(Required action)
Beginning with the line where "curve.use_fill_caps = True" appears, repeat every remaining line of the entries exactly, the last line included.

(Exercise data)
[Start of Attachment]

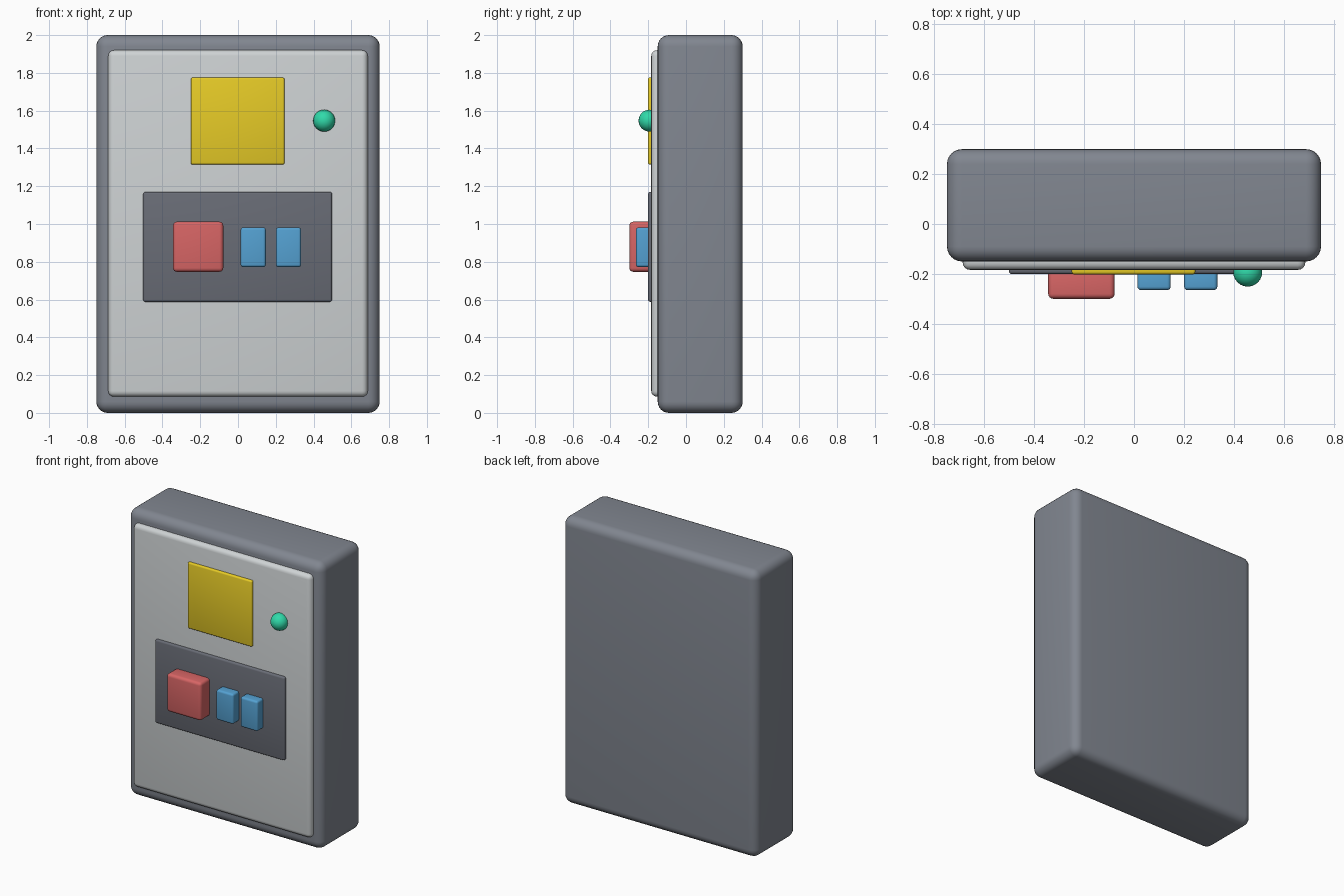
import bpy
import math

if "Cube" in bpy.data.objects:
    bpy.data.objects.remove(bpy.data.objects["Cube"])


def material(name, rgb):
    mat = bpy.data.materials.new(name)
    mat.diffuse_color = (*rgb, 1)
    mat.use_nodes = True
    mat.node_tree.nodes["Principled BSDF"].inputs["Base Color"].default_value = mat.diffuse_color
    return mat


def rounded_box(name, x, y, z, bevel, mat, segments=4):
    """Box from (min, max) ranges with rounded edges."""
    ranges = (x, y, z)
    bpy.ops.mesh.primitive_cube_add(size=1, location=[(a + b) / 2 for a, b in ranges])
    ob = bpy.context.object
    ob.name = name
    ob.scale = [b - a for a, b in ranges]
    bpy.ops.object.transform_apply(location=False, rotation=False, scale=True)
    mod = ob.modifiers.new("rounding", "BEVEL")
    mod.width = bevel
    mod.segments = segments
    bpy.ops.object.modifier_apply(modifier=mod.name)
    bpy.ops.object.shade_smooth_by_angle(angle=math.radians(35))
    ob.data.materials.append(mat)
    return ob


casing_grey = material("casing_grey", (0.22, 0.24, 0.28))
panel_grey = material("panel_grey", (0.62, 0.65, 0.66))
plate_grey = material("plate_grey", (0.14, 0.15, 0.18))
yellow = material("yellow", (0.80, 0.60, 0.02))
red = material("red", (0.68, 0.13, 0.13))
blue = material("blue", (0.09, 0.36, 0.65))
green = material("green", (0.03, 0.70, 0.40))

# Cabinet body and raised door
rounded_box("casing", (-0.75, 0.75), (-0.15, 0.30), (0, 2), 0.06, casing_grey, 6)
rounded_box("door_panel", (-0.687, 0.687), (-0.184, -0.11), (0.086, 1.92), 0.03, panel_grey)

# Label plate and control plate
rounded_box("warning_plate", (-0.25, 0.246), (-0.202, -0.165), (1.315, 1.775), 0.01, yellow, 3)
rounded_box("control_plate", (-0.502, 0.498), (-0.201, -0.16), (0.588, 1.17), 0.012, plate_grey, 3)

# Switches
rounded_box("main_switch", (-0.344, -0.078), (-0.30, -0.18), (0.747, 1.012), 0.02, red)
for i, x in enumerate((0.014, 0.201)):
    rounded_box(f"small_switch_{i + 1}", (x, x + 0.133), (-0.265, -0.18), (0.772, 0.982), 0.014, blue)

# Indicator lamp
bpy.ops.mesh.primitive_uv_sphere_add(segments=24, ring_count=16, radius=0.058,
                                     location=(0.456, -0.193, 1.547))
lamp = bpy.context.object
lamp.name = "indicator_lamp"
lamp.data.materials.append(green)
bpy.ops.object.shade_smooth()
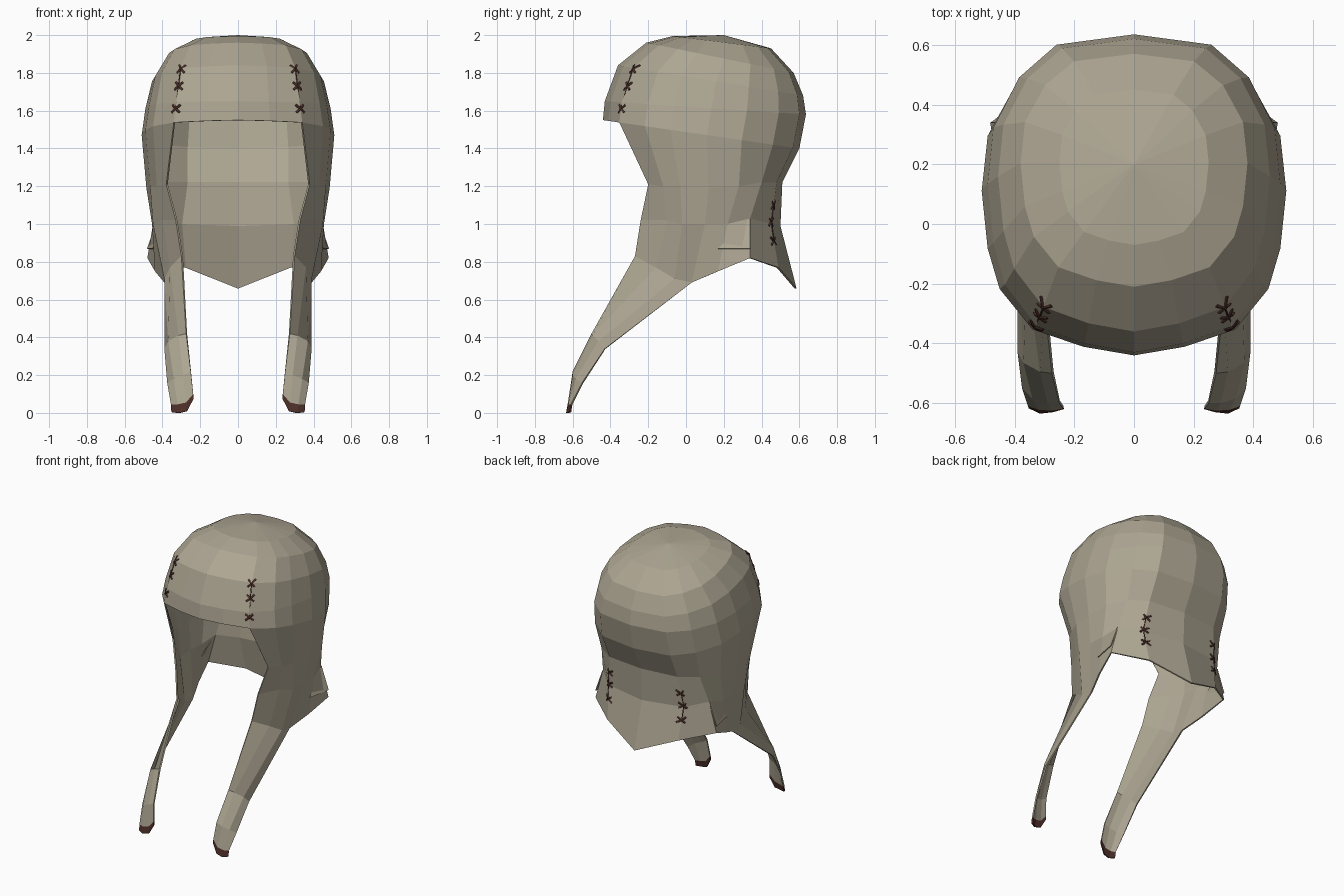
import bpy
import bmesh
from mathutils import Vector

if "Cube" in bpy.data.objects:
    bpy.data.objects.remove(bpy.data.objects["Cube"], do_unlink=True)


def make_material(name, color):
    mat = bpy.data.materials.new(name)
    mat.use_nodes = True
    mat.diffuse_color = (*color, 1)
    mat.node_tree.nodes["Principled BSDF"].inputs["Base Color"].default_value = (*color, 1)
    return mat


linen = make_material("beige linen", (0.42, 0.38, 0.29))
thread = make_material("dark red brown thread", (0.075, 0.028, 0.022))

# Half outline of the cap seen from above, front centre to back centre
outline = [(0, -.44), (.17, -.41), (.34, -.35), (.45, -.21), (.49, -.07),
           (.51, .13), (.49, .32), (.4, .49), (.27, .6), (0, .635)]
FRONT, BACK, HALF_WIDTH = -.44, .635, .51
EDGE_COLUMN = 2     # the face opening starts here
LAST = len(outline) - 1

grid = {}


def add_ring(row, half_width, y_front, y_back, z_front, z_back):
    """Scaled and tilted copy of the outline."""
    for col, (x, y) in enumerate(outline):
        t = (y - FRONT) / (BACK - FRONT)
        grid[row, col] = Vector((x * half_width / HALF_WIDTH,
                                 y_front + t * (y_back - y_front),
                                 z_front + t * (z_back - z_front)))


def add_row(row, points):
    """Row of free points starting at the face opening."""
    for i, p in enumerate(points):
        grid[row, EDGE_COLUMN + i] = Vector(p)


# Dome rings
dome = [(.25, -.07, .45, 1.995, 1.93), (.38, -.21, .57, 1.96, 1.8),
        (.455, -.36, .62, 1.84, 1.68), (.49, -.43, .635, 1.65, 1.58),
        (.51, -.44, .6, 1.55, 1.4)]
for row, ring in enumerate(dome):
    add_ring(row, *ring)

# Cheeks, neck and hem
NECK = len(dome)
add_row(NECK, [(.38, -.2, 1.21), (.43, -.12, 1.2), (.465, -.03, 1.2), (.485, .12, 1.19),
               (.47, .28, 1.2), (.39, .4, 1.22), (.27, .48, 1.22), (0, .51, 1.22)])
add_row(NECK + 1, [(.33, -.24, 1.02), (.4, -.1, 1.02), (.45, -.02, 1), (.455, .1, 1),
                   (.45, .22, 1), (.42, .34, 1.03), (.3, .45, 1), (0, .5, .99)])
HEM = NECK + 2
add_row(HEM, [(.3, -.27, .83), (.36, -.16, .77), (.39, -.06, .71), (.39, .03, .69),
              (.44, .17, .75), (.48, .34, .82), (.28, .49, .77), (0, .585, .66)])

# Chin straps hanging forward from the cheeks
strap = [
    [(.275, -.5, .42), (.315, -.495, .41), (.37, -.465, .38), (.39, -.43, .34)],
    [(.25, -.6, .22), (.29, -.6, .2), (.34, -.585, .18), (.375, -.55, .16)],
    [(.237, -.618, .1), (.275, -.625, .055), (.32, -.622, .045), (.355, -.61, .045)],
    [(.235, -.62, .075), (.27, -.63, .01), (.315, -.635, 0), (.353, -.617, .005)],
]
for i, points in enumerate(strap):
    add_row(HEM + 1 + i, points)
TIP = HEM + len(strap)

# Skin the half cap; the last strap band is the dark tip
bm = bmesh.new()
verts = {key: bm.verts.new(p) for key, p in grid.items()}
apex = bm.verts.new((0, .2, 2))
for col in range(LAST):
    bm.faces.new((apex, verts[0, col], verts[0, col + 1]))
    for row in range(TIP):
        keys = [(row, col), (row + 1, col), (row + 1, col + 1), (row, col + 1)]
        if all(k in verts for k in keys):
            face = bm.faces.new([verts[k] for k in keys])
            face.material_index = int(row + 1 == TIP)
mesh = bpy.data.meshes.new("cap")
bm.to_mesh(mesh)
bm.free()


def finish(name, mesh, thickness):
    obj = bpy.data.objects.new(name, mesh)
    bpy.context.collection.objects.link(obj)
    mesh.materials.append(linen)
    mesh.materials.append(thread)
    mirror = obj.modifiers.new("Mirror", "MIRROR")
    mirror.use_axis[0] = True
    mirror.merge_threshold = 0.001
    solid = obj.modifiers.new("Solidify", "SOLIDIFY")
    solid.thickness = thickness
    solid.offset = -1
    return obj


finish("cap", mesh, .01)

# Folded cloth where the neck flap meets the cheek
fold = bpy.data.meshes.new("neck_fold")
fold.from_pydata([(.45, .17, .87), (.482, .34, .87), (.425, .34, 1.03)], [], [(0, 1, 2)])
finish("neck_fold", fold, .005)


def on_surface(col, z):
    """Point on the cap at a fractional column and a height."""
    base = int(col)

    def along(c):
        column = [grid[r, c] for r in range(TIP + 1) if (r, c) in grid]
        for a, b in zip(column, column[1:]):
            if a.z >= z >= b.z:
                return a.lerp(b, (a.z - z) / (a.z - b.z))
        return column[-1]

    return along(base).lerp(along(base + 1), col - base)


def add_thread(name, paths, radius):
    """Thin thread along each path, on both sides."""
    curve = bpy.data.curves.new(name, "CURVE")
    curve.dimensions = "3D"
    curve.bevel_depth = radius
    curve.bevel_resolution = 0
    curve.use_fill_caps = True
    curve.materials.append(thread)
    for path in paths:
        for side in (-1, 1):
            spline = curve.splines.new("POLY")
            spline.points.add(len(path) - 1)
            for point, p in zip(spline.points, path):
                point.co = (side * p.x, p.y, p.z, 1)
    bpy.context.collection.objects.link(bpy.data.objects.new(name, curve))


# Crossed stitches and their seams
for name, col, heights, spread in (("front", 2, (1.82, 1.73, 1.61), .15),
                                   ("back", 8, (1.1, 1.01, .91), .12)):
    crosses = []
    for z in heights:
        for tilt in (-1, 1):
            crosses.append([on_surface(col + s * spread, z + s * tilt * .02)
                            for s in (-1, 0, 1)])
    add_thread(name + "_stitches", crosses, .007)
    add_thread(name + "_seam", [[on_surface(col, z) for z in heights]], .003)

[End of Attachment]

(Result for this task)
    curve.use_fill_caps = True
    curve.materials.append(thread)
    for path in paths:
        for side in (-1, 1):
            spline = curve.splines.new("POLY")
            spline.points.add(len(path) - 1)
            for point, p in zip(spline.points, path):
                point.co = (side * p.x, p.y, p.z, 1)
    bpy.context.collection.objects.link(bpy.data.objects.new(name, curve))


# Crossed stitches and their seams
for name, col, heights, spread in (("front", 2, (1.82, 1.73, 1.61), .15),
                                   ("back", 8, (1.1, 1.01, .91), .12)):
    crosses = []
    for z in heights:
        for tilt in (-1, 1):
            crosses.append([on_surface(col + s * spread, z + s * tilt * .02)
                            for s in (-1, 0, 1)])
    add_thread(name + "_stitches", crosses, .007)
    add_thread(name + "_seam", [[on_surface(col, z) for z in heights]], .003)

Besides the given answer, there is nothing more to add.